These days, the real meaning behind the art of music has become irrelevant and unimportant in the industry.

Most musicians' music takes a backseat to their outlandish behavior, which frequently trends on Twitter and makes headlines in gossip magazines.

Pink Martini is one group that maintains the importance of quality music among the current ridiculousness in the music industry.

Pianist Thomas Lauderdale created Pink Martini in 1994, which features a "small orchestra," as Lauderdale describes it, of talented musicians. The music they produce hardly fits in one genre, but most identifies with classic pop, Latin, jazz and world music.

Released Sept. 24, "Get Happy" is the musical group's latest album, and from start to finish provides listeners with extraordinary music that is expertly crafted and beautifully composed.

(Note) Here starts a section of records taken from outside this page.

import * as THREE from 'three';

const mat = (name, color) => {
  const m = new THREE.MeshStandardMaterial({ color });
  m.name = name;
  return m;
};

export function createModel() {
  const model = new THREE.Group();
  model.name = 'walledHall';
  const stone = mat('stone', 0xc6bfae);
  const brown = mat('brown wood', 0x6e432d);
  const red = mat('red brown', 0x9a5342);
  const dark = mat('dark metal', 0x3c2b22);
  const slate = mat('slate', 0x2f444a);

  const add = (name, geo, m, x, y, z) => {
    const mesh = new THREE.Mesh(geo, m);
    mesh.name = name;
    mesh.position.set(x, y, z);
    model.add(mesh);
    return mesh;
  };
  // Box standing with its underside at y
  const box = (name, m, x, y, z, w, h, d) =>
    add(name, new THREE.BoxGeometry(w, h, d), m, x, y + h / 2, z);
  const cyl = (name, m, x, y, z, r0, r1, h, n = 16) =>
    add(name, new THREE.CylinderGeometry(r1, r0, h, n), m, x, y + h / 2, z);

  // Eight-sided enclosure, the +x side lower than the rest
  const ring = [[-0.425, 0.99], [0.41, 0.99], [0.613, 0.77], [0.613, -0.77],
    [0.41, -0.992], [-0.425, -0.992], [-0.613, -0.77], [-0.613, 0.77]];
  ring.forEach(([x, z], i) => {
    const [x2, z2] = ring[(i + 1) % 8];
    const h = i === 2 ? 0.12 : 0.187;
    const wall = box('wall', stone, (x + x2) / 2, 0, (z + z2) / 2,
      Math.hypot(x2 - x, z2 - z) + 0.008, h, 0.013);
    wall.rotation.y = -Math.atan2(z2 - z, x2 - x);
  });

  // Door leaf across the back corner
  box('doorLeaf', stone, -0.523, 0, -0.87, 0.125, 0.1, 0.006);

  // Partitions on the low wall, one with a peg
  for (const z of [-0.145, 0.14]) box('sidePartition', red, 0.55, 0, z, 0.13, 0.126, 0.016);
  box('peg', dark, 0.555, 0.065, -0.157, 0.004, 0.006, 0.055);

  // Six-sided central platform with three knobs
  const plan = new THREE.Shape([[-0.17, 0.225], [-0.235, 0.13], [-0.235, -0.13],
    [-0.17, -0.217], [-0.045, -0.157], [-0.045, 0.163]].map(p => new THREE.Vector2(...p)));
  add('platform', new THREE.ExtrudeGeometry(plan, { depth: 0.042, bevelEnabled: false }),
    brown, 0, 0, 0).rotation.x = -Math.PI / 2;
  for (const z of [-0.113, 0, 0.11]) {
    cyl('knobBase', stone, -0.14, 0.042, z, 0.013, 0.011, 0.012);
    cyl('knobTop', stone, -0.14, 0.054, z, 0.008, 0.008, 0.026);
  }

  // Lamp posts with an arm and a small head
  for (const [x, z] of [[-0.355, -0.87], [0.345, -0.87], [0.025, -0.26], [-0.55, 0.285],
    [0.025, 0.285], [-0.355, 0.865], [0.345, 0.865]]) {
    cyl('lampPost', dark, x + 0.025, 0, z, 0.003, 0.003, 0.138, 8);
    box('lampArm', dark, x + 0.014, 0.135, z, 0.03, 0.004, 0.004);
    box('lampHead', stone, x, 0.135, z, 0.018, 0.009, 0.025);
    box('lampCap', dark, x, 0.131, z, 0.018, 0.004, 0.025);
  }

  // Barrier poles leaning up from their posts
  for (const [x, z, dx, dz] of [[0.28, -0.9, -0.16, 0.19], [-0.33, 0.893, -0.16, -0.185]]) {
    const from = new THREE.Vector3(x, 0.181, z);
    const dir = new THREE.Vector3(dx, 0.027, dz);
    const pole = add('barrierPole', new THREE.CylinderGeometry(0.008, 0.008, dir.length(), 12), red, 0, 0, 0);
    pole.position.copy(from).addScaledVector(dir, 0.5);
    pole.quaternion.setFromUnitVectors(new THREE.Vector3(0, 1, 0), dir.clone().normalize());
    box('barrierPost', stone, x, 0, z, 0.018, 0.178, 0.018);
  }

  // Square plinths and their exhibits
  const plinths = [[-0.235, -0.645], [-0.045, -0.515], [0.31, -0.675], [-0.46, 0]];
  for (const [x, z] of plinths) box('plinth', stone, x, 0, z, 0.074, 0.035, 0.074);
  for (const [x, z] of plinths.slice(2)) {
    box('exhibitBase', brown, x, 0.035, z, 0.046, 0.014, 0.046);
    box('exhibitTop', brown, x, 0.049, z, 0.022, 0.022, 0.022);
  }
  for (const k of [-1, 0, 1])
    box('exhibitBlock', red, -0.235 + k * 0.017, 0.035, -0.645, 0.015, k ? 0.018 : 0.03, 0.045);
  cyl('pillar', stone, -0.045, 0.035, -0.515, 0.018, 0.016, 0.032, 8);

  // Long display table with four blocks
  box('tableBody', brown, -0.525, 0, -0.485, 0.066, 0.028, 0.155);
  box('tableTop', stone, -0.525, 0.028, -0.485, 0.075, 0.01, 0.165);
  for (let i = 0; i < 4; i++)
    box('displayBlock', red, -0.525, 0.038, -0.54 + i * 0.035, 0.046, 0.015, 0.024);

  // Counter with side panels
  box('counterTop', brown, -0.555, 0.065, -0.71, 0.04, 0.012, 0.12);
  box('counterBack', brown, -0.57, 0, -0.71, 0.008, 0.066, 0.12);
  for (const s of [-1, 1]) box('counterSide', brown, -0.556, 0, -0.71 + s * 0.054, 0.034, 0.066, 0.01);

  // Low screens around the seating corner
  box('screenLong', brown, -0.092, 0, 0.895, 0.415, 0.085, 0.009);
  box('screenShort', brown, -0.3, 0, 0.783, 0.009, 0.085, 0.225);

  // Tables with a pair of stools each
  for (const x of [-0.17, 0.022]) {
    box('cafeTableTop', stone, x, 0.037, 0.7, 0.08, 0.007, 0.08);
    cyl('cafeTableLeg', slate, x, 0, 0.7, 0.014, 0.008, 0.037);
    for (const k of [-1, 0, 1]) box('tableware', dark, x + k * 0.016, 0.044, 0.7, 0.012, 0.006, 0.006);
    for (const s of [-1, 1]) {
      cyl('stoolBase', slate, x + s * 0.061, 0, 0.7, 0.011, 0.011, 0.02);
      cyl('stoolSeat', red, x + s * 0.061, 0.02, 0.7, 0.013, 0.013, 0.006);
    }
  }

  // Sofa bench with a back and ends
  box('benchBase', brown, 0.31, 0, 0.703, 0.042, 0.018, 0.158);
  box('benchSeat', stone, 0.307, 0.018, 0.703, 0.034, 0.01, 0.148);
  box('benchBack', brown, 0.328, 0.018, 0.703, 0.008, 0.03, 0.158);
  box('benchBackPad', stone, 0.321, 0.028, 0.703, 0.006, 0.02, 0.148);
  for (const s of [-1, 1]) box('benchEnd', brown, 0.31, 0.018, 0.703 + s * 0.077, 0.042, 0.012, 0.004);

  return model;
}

World music is given a new name with Pink Martini's interpretation of the genre. Having a long discography of studio albums, "Get Happy" gives listeners only a taste of their international flavor included on their tracks. Lyrics are sung in Romanian, French, Turkish, Spanish and Farsi.

Although many listeners will not understand the lyrics, the songs can still be appreciated for their charming tunes. "Ich dich liebe" is the first track on the album and is sung in German and English, acting as a perfect introduction for the rest of the 15 songs.

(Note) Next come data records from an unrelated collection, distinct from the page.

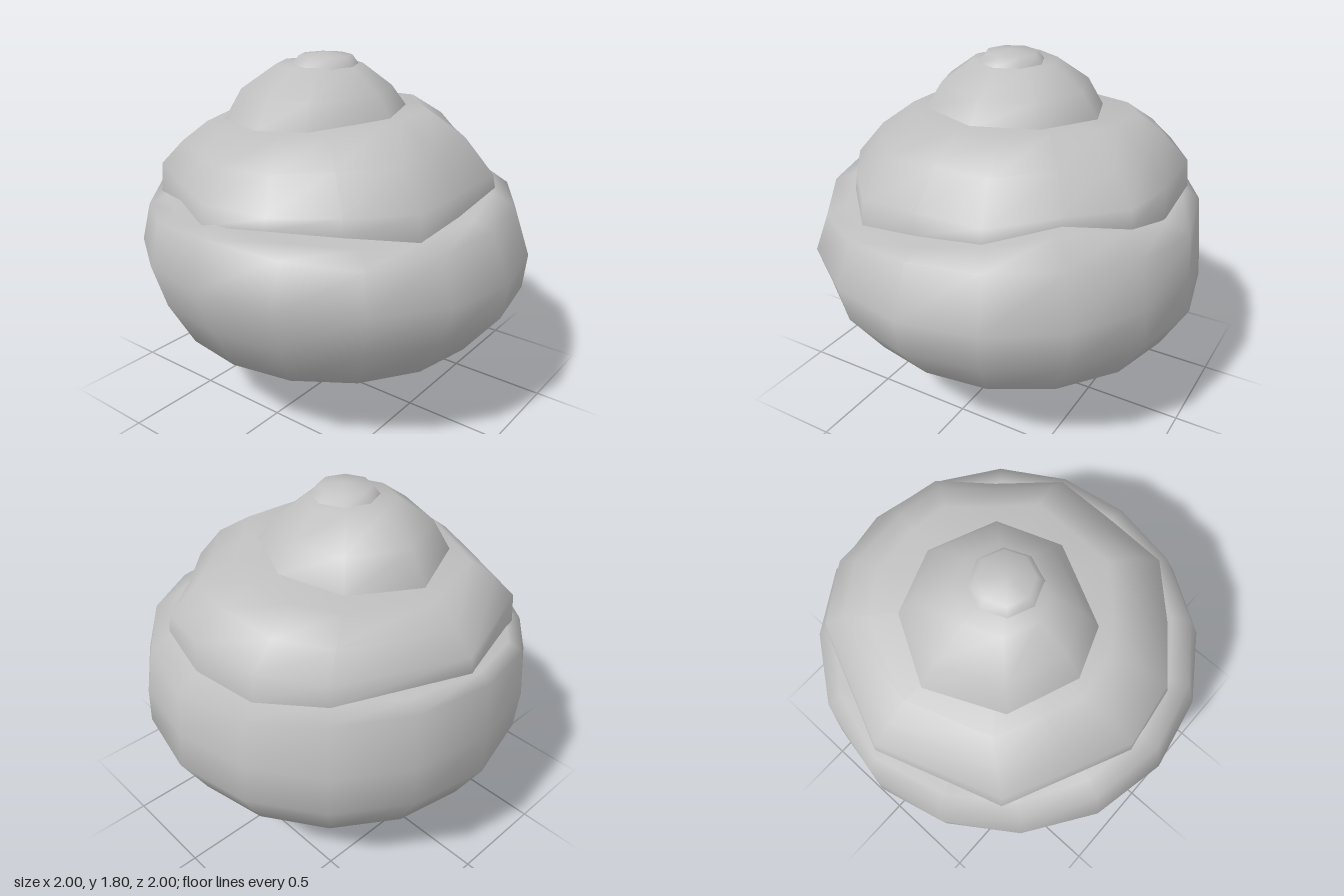
import * as THREE from 'three';

const V = (x, y, z) => new THREE.Vector3(x, y, z);

// Skin through rings of equal count (ordered bottom to top), closed by optional end points
function loft(rings, bottom, top) {
  const n = rings[0].length, pos = [], index = [];
  rings.flat().forEach(p => pos.push(p.x, p.y, p.z));
  for (let r = 0; r < rings.length - 1; r++) {
    for (let i = 0; i < n; i++) {
      const a = r * n + i, b = r * n + (i + 1) % n;
      index.push(a, a + n, b, b, a + n, b + n);
    }
  }
  const cap = (p, start, up) => {
    const c = pos.length / 3;
    pos.push(p.x, p.y, p.z);
    for (let i = 0; i < n; i++) {
      const a = start + i, b = start + (i + 1) % n;
      if (up) index.push(a, c, b); else index.push(a, b, c);
    }
  };
  if (bottom) cap(bottom, 0, false);
  if (top) cap(top, (rings.length - 1) * n, true);
  const g = new THREE.BufferGeometry();
  g.setAttribute('position', new THREE.Float32BufferAttribute(pos, 3));
  g.setIndex(index);
  g.computeVertexNormals();
  return g;
}

// Ring from radii and heights at evenly spaced directions, starting at +x and turning to +z
function polarRing(radii, heights, sides = 16) {
  const at = (list, t) => {
    const k = t * list.length, i = Math.floor(k);
    return THREE.MathUtils.lerp(list[i % list.length], list[(i + 1) % list.length], k - i);
  };
  return Array.from({ length: sides }, (_, i) => {
    const t = i / sides, a = t * Math.PI * 2, r = at(radii, t);
    return V(Math.cos(a) * r, at(heights, t), Math.sin(a) * r);
  });
}

// Copy of a rim, scaled about (cx, cz), shifted in x, with a height rule
const inset = (rim, cx, cz, s, dx, height) => rim.map(p => {
  const x = cx + dx + (p.x - cx) * s, z = cz + (p.z - cz) * s;
  return V(x, height(x, z), z);
});

export function createModel() {
  const group = new THREE.Group();
  const grey = new THREE.MeshStandardMaterial({ color: 0xc0c0c0, side: THREE.DoubleSide });
  grey.name = 'grey';
  const add = (name, geometry) => {
    const m = new THREE.Mesh(geometry, grey);
    m.name = name;
    group.add(m);
    return m;
  };

  // Trunk
  add('trunk', new THREE.CylinderGeometry(0.09, 0.107, 0.4, 10)).position.set(0.01, 0.2, -0.005);

  // Wide lower foliage, with its lowest point off centre
  add('lowerFoliage', loft([
    polarRing([0.79, 0.79, 0.87, 0.87], [0.43]),
    polarRing([0.97, 0.91, 1, 1], [0.66]),
    polarRing([1, 1, 0.99, 0.98], [0.84, 0.89, 0.86, 0.84]),
    polarRing([0.9, 0.93, 0.94, 0.95, 0.98, 0.95, 0.96, 0.92],
      [1.08, 1.05, 1.12, 1.06, 1.16, 1.12, 1.06, 1.1]),
    polarRing([0.8, 0.82, 0.84, 0.87, 0.92, 0.87, 0.85, 0.78],
      [1.11, 1.1, 1.15, 1.1, 1.19, 1.17, 1.12, 1.2]),
    polarRing([0.55], [1.12, 1.12, 1.15, 1.12, 1.18, 1.17, 1.17, 1.2]),
  ], V(0.3, 0.2, -0.3), V(0, 1.18, 0)));

  // Middle foliage with a wavy rim
  const midRim = [
    [0.75, 1.13, 0.05], [0.74, 1.1, 0.36], [0.5, 1.14, 0.6], [0.24, 1.17, 0.8],
    [-0.09, 1.13, 0.85], [-0.36, 1.16, 0.73], [-0.69, 1.1, 0.57], [-0.9, 1.19, -0.03],
    [-0.64, 1.18, -0.63], [-0.36, 1.15, -0.82], [0.02, 1.12, -0.84], [0.3, 1.18, -0.79],
    [0.5, 1.22, -0.55], [0.75, 1.18, -0.3],
  ].map(p => V(...p));
  add('middleFoliage', loft([
    midRim,
    inset(midRim, -0.075, 0, 0.985, 0, (x, z) => 1.25 - 0.02 * x - 0.03 * z),
    inset(midRim, -0.075, 0, 0.84, -0.02, (x, z) => 1.39 + 0.03 * x - 0.03 * z),
    inset(midRim, -0.075, 0, 0.66, -0.05, (x, z) => 1.5 + 0.07 * x - 0.03 * z),
  ], null, V(-0.08, 1.49, 0)));

  // Upper foliage
  const topRim = [
    [0.34, 1.52, 0.02], [0.15, 1.5, 0.4], [-0.09, 1.49, 0.49], [-0.42, 1.475, 0.36],
    [-0.58, 1.47, 0], [-0.4, 1.48, -0.32], [-0.09, 1.505, -0.43], [0.23, 1.52, -0.29],
  ].map(p => V(...p));
  add('upperFoliage', loft([
    topRim,
    inset(topRim, -0.07, 0.02, 0.82, 0, () => 1.625),
    inset(topRim, -0.07, 0.02, 0.47, 0, () => 1.74),
  ], null, V(-0.05, 1.75, 0.02)));

  // Small cap at the tip
  const tip = polarRing([0.17], [1.735], 8);
  tip.forEach(p => p.add(V(-0.05, 0, 0.02)));
  add('tip', loft([tip, inset(tip, -0.04, 0.02, 0.77, 0, () => 1.785)], null, V(-0.04, 1.8, 0.02)));

  return group;
}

Pink Martini has a tendency to cover classic, traditional songs. Such is the story with the song "Quizas, quizas, quizas." The song, whose title translated from Spanish is "Perhaps, perhaps, perhaps," was originally written by Osvaldo Farres and became a hit in 1947.

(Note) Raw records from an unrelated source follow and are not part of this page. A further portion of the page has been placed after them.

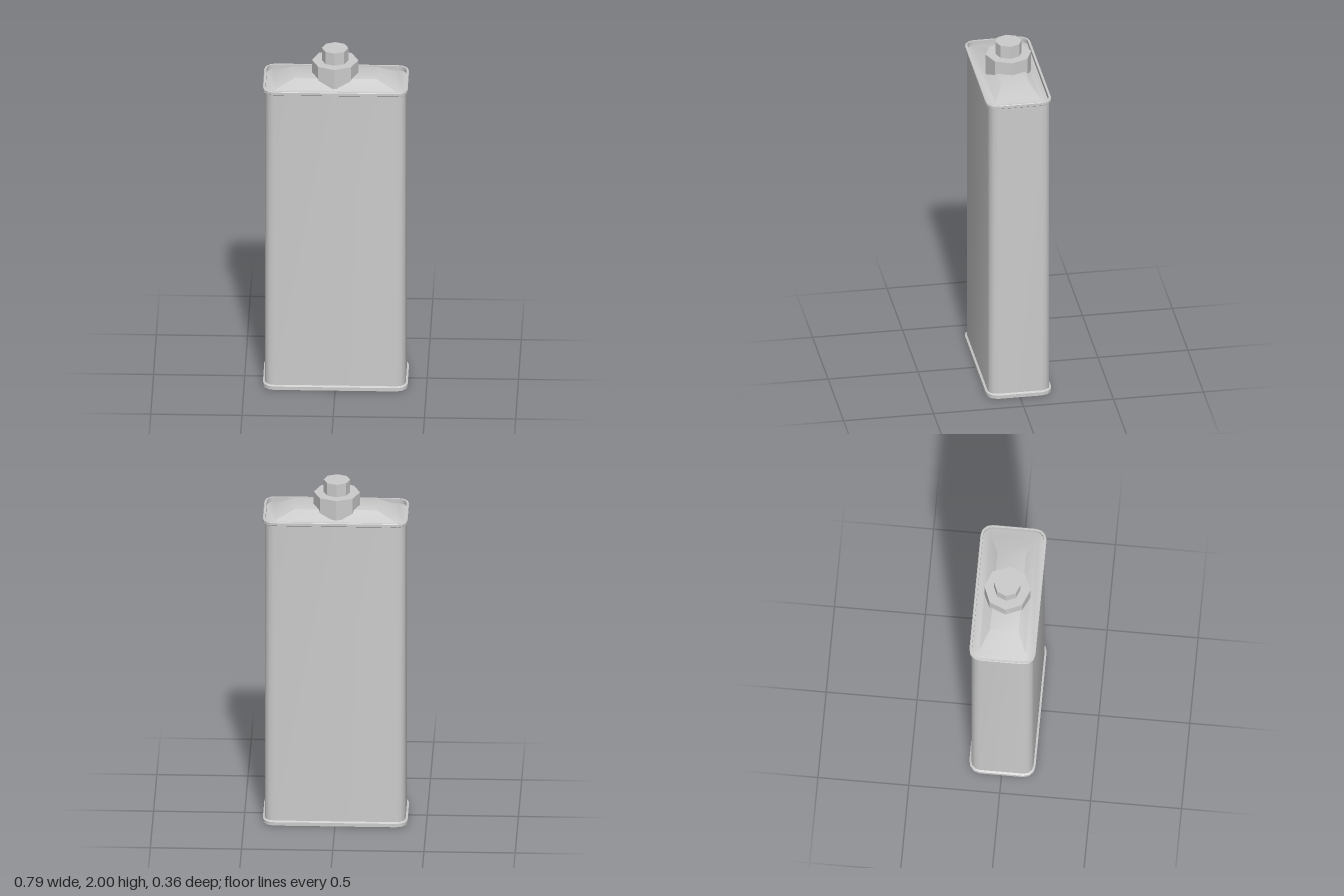
import * as THREE from 'three';
import { toCreasedNormals } from 'three/addons/utils/BufferGeometryUtils.js';

const CORNER_STEPS = 3;
const OUT_X = 0.397, OUT_Z = 0.182, OUT_R = 0.062;

// Rounded rectangle at height y, counter-clockwise seen from above
function ring(hx, hz, r, y) {
  const pts = [];
  const corners = [[1, 1], [1, -1], [-1, -1], [-1, 1]];
  corners.forEach(([sx, sz], c) => {
    for (let i = 0; i <= CORNER_STEPS; i++) {
      const a = Math.PI / 2 * (1 - c - i / CORNER_STEPS);
      pts.push(new THREE.Vector3(
        sx * (hx - r) + r * Math.cos(a), y, sz * (hz - r) + r * Math.sin(a)));
    }
  });
  return pts;
}

// Outer outline moved inward by d
const inset = (d, y) => ring(OUT_X - d, OUT_Z - d, OUT_R - d, y);

// Skin through the rings; optional flat caps on the first and last
function loft(rings, capStart, capEnd) {
  const n = rings[0].length, index = [];
  for (let k = 0; k < rings.length - 1; k++) {
    for (let i = 0; i < n; i++) {
      const j = (i + 1) % n;
      const a = k * n + i, b = k * n + j;
      index.push(a, b, b + n, a, b + n, a + n);
    }
  }
  const last = (rings.length - 1) * n;
  for (let i = 1; i < n - 1; i++) {
    if (capStart) index.push(0, i + 1, i);
    if (capEnd) index.push(last, last + i, last + i + 1);
  }
  const geo = new THREE.BufferGeometry().setFromPoints(rings.flat());
  geo.setIndex(index);
  return toCreasedNormals(geo, 0.6);
}

export function createModel() {
  const model = new THREE.Group();
  model.name = 'can';
  const smooth = new THREE.MeshStandardMaterial({ color: 0xcccccc, side: THREE.DoubleSide });
  const flat = new THREE.MeshStandardMaterial({ color: 0xcccccc, flatShading: true });

  function add(name, geo, mat) {
    const mesh = new THREE.Mesh(geo, mat);
    mesh.name = name;
    model.add(mesh);
    return mesh;
  }

  // Bottom seam with the closed base
  add('bottomRim', loft([
    inset(0.003, 0), inset(0, 0.004), inset(0, 0.024), inset(0.011, 0.03),
  ], true, false), smooth);

  // Straight can walls
  add('body', loft([inset(0.011, 0.03), inset(0.011, 1.793)]), smooth);

  // Top seam, folded over and down to the sunken lid
  add('topRim', loft([
    inset(0.011, 1.79), inset(0, 1.797), inset(0, 1.812),
    inset(0.003, 1.815), inset(0.014, 1.815), inset(0.014, 1.79),
  ]), smooth);

  // Lid: gentle border, then a raised ridge with a flat top
  add('lid', loft([
    inset(0.014, 1.79),
    ring(0.335, 0.128, 0.002, 1.8),
    ring(0.226, 0.078, 0.002, 1.852),
  ], false, true), smooth);

  // Eight-sided spout collar and cap
  const octagon = (name, r, y0, y1) => {
    const mesh = add(name, new THREE.CylinderGeometry(r, r, y1 - y0, 8), flat);
    mesh.position.set(-0.005, (y0 + y1) / 2, -0.003);
  };
  octagon('collar', 0.127, 1.81, 1.926);
  octagon('cap', 0.073, 1.92, 2);

  return model;
}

Sixty-six years later, Pink Martini covers the song and does it well; the song maintains the original's tune but incorporates more instruments and seamlessly translates it for a female vocal. This track is definitely a stand-out on the album.

"Get Happy" is on Lauderdale's own label, Heinz. When most artists take advantage of and abuse their own freedom with production, Pink Martini does not.

With clean lines and a clear, crisp sound, in a good environment the vocals on "Get Happy" will take the listener straight to the studio where the artists recorded the original track. In addition, instruments are not lost, but complement the vocals in all the right places.

Instrumental song "Heliotrope Bouquet" is one of the most beautiful on the album, not because it is sans a human voice, but because the electric violin acts as a vocal without forcing it. It seems like this song was taken straight from a film in the '20s and originally composed by Scott Joplin.

This song is made modern paired with the rest of the songs on this album.

The album ends with a rendition of Charlie Chaplin's "Smile." The singer's voice on this track is uneven and somewhat out of tune, but adds so much character to the song that it's impossible to label it as a imperfection on an otherwise flawless collection of songs.

Additionally, this song suits the overall theme of the album, happiness, where Chaplin encouraged listeners to "smile / even if your heart is breaking."

In a world where so-called musicians detach themselves from society and commit some of the most shameful acts in the name of "art," – looking at you, Miley – it's difficult to find music that goes beyond the dramatics.

Pink Martini does just that.